Either way, all fingers are pointing towards it as the reason why the Hovefly is no more. A couple of theories;
1) it had always been in the dirt but too small to be seen, chewed into the pupa and polished it off as a huge meal which led to its growth.
2) some of the Staphylinidae are known to be parasites of small larvae, could've been in there the whole time?

Yes, I wanted to rear this new larva, despite initially only commiting to Lepidoptera (and the odd Hoverfly!), but there's the obsessive bit again. This one however, would be a LOT of work - the larvae feed on other small invertebrates, such as Springtails, small fly larvae etc. Finding aphids in February for a Hoverfly larva was challenging enough so this was a no-no!
With that in mind, I released the entire contents of the pot back onto the same patch of soil, in which they were first found.

Now, the happy ending one:

Found in the first week of March, hanging on to the inside of a swingchair cover. This one was also not interested in the aphids we'd expertly hunted, nor did it move too much. Again, after about a week, it started to pupate - relief!

Larval stage of the, then, unknown Hoverfly species

Towards the end of March, the pupa had started becoming clearer and details could be seen through the case:

Late pupal stage. Eyes can be seen forming on the right hand side

Which brings us to today. There're a few pots in a cool, hallway cupboard now, so every few days we check, clean out the frass and generally have a look. Today, this pot greeted us with a fresh adult Hoverfly walking around the dirt - chuffed to bits!

The emerged adult, with pupal case in view. Must've been a squeeze!

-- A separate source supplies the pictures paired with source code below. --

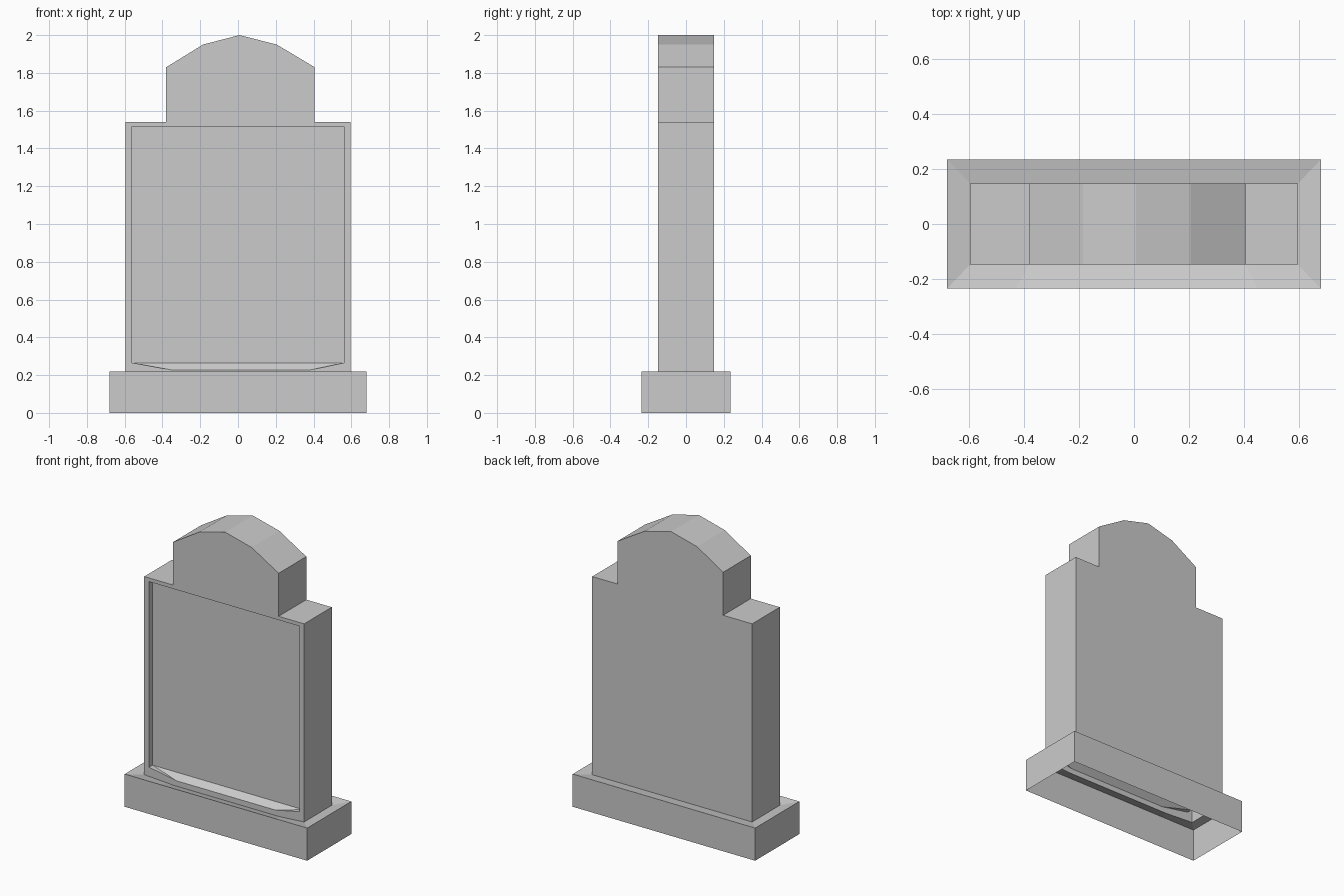
import bpy
import bmesh

cube = bpy.data.objects.get("Cube")
if cube:
    bpy.data.objects.remove(cube, do_unlink=True)

stone = bpy.data.materials.new("grey_stone")
stone.use_nodes = True
GREY = (0.6, 0.6, 0.6, 1.0)
stone.diffuse_color = GREY
stone.node_tree.nodes["Principled BSDF"].inputs["Base Color"].default_value = GREY


def build(name, polygons):
    """Join flat polygons into one welded shell."""
    bm = bmesh.new()
    for points in polygons:
        bm.faces.new([bm.verts.new(p) for p in points])
    bmesh.ops.remove_doubles(bm, verts=bm.verts, dist=0.0005)
    bmesh.ops.recalc_face_normals(bm, faces=bm.faces)
    mesh = bpy.data.meshes.new(name)
    bm.to_mesh(mesh)
    bm.free()
    mesh.materials.append(stone)
    obj = bpy.data.objects.new(name, mesh)
    bpy.context.collection.objects.link(obj)
    return obj


def at_depth(profile, y):
    return [(x, y, z) for x, z in profile]


def walls(a, b):
    """Quads joining two matching open chains of points."""
    return [(a[i], a[i + 1], b[i + 1], b[i]) for i in range(len(a) - 1)]


FRONT, BACK, INSET = -0.147, 0.147, -0.11
HALF = 0.596      # half width of the slab
FOOT = 0.205      # slab corners sit slightly sunk in the plinth

# Headstone slab: stepped shoulders and a faceted arch
arch = [(-0.38, 1.54), (-0.38, 1.83), (-0.185, 1.95), (0.008, 2.0),
        (0.205, 1.95), (0.406, 1.83), (0.406, 1.54)]
outline = [(-HALF, FOOT), (-HALF, 1.54)] + arch + [(HALF, 1.54), (HALF, FOOT)]
foot = [(-HALF, FOOT), (-0.38, 0.192), (0.406, 0.192), (HALF, FOOT)]

# Recessed panel with a sill that dips towards the front
sill = [(-0.56, 0.265), (-0.355, 0.228), (0.385, 0.228), (0.56, 0.265)]
top_left, top_right = (-0.56, 1.515), (0.56, 1.515)
panel = [sill[0], top_left, top_right, sill[3]]

slab = [at_depth(outline, BACK)]
slab += walls(at_depth(outline, FRONT), at_depth(outline, BACK))
frame = [
    [foot[0], outline[1], top_left, sill[0]],
    [foot[3], outline[-2], top_right, sill[3]],
    outline[1:-1] + [top_right, top_left],
] + walls(foot, sill)
slab += [at_depth(part, FRONT) for part in frame]
slab += walls(at_depth(panel, FRONT), at_depth(panel, INSET))
slab.append(at_depth(panel, INSET))
slab.append(at_depth(sill, FRONT) + [(sill[3][0], INSET, sill[3][1]),
                                     (sill[0][0], INSET, sill[0][1])])
# The sill is three facets, so replace the bent polygon with flat ones
slab.pop()
s = at_depth(sill, FRONT)
left, right = (-0.56, INSET, 0.265), (0.56, INSET, 0.265)
slab += [(s[0], s[1], left), (s[1], s[2], right, left), (s[2], s[3], right)]
build("headstone_slab", slab)

# Plinth: hollow, open underneath, its top falling gently to the slab
X, Y, TOP = 0.68, 0.235, 0.22
rim = [(-X, -Y), (-0.43, -Y), (0.45, -Y), (X, -Y), (X, Y), (-X, Y), (-X, -Y)]
upper = [(x, y, TOP) for x, y in rim]
lower = [(x, y, 0) for x, y in rim]
inner = at_depth(foot, FRONT) + [(HALF, BACK, FOOT), (-HALF, BACK, FOOT),
                                 (-HALF, FRONT, FOOT)]
build("plinth", walls(lower, upper) + walls(upper, inner))
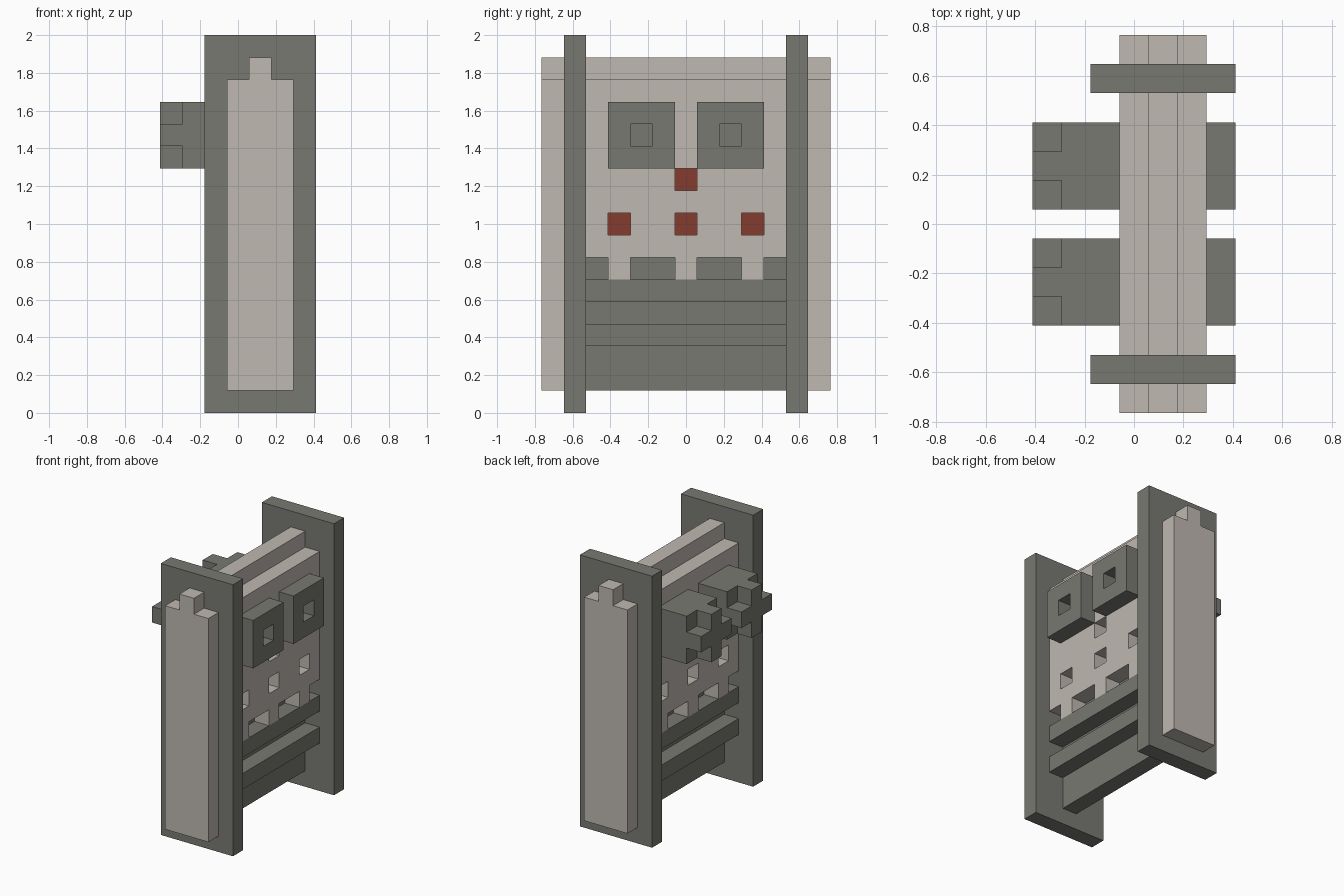
import bpy, bmesh, math
from mathutils import Vector

cube = bpy.data.objects.get("Cube")
if cube:
    bpy.data.objects.remove(cube, do_unlink=True)


def material(name, rgb):
    m = bpy.data.materials.new(name)
    m.use_nodes = True
    m.diffuse_color = (*rgb, 1)
    m.node_tree.nodes["Principled BSDF"].inputs["Base Color"].default_value = (*rgb, 1)
    return m


pale = material("pale_stone", (0.52, 0.48, 0.44))
dark = material("dark_stone", (0.19, 0.19, 0.17))
red = material("red_core", (0.23, 0.045, 0.03))

U = 2 / 17                       # block size
ORIGIN = Vector((-3.5, -6.5, 0))
cells = {}                       # block position -> part name
parts = {}                       # part name -> material


def fill(part, mat, x, y, z):
    """Claim a box of blocks for a part; part None carves them away."""
    if part:
        parts[part] = mat
    for i in range(*x):
        for j in range(*y):
            for k in range(*z):
                if part:
                    cells[i, j, k] = part
                else:
                    cells.pop((i, j, k), None)


def carve(x, y, z):
    fill(None, None, x, y, z)


# Pale body slab with a ridge along the top
fill("body", pale, (3, 6), (0, 13), (1, 15))
fill("body", pale, (4, 5), (0, 13), (15, 16))

# Dark base: thin core with two wider rails
fill("base_core", dark, (4, 5), (2, 11), (1, 7))
for x in (3, 5):
    carve((x, x + 1), (2, 11), (1, 6))
for name, z in (("lower_rail", 3), ("upper_rail", 5)):
    fill(name, dark, (3, 6), (2, 11), (z, z + 1))

# Notches above the upper rail, leaving pale teeth
for x in (3, 5):
    for y in ((2, 3), (4, 6), (7, 9), (10, 11)):
        carve((x, x + 1), y, (6, 7))

# Square pits on both faces with red bottoms
for y, z in ((6, 10), (3, 8), (6, 8), (9, 8)):
    fill("red_inlays", red, (4, 5), (y, y + 1), (z, z + 1))
    for x in (3, 5):
        carve((x, x + 1), (y, y + 1), (z, z + 1))

# Eye blocks: square socket on one face, plus-shaped stud on the other
for name, y in (("right_eye", 3), ("left_eye", 7)):
    fill(name, dark, (1, 7), (y, y + 3), (11, 14))
    carve((6, 7), (y + 1, y + 2), (12, 13))
    fill(name, dark, (0, 1), (y, y + 3), (12, 13))
    fill(name, dark, (0, 1), (y + 1, y + 2), (11, 14))

# Upright end panels
for name, y in (("front_panel", 1), ("back_panel", 11)):
    fill(name, dark, (2, 7), (y, y + 1), (0, 17))


def build(part, mat):
    """Turn the exposed sides of a part's blocks into one clean mesh."""
    bm = bmesh.new()
    for pos, owner in cells.items():
        if owner != part:
            continue
        for axis in range(3):
            for side in (-1, 1):
                n = Vector((0, 0, 0))
                n[axis] = side
                if tuple(int(p + q) for p, q in zip(pos, n)) in cells:
                    continue
                a = Vector((0, 0, 0))
                a[(axis + 1) % 3] = 0.5
                b = n.cross(a)
                mid = Vector(pos) + Vector((0.5, 0.5, 0.5)) + n / 2
                corners = (mid - a - b, mid + a - b, mid + a + b, mid - a + b)
                bm.faces.new([bm.verts.new((c + ORIGIN) * U) for c in corners])
    bmesh.ops.remove_doubles(bm, verts=bm.verts, dist=U / 100)
    bmesh.ops.dissolve_limit(bm, angle_limit=math.radians(1),
                             verts=bm.verts, edges=bm.edges)
    mesh = bpy.data.meshes.new(part)
    bm.to_mesh(mesh)
    bm.free()
    mesh.materials.append(mat)
    bpy.context.collection.objects.link(bpy.data.objects.new(part, mesh))


for part, mat in parts.items():
    build(part, mat)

Now having a pristine adult specimen in my nursery care possession It didn't take long to narrow it down the genus: Platycheirus, a tricky group and not easy to pinpoint to species. Armed with Britain's Hoverflies (by Ball & Morris), my Dad, a truly superb Flickr album by Steven Falk and a microscope, I can confirm that what we'd reared is Platycheirus scutatus.
Here're the main diagnostic features. Apologies for pics, until I get a camera adapter, it's an iPhone to the eye piece job!

So, THAT is what's my day rather rewarding, I have learnt a LOT!

Also in Hotel Kerr at the moment is;
- an over-wintering Large White Butterfly chrysalis,
- TWO Lesser-yellow Underwing moth caterpillars,
- a probably Square-spot Rustic caterpillar which has now dug deep into the compost,
- an unknown pupa attached to a Teasel seed head
and a micro moth larva (ID tbc) inside another Teasel head.

Safe to say, I'm enjoying this rearing stuff :)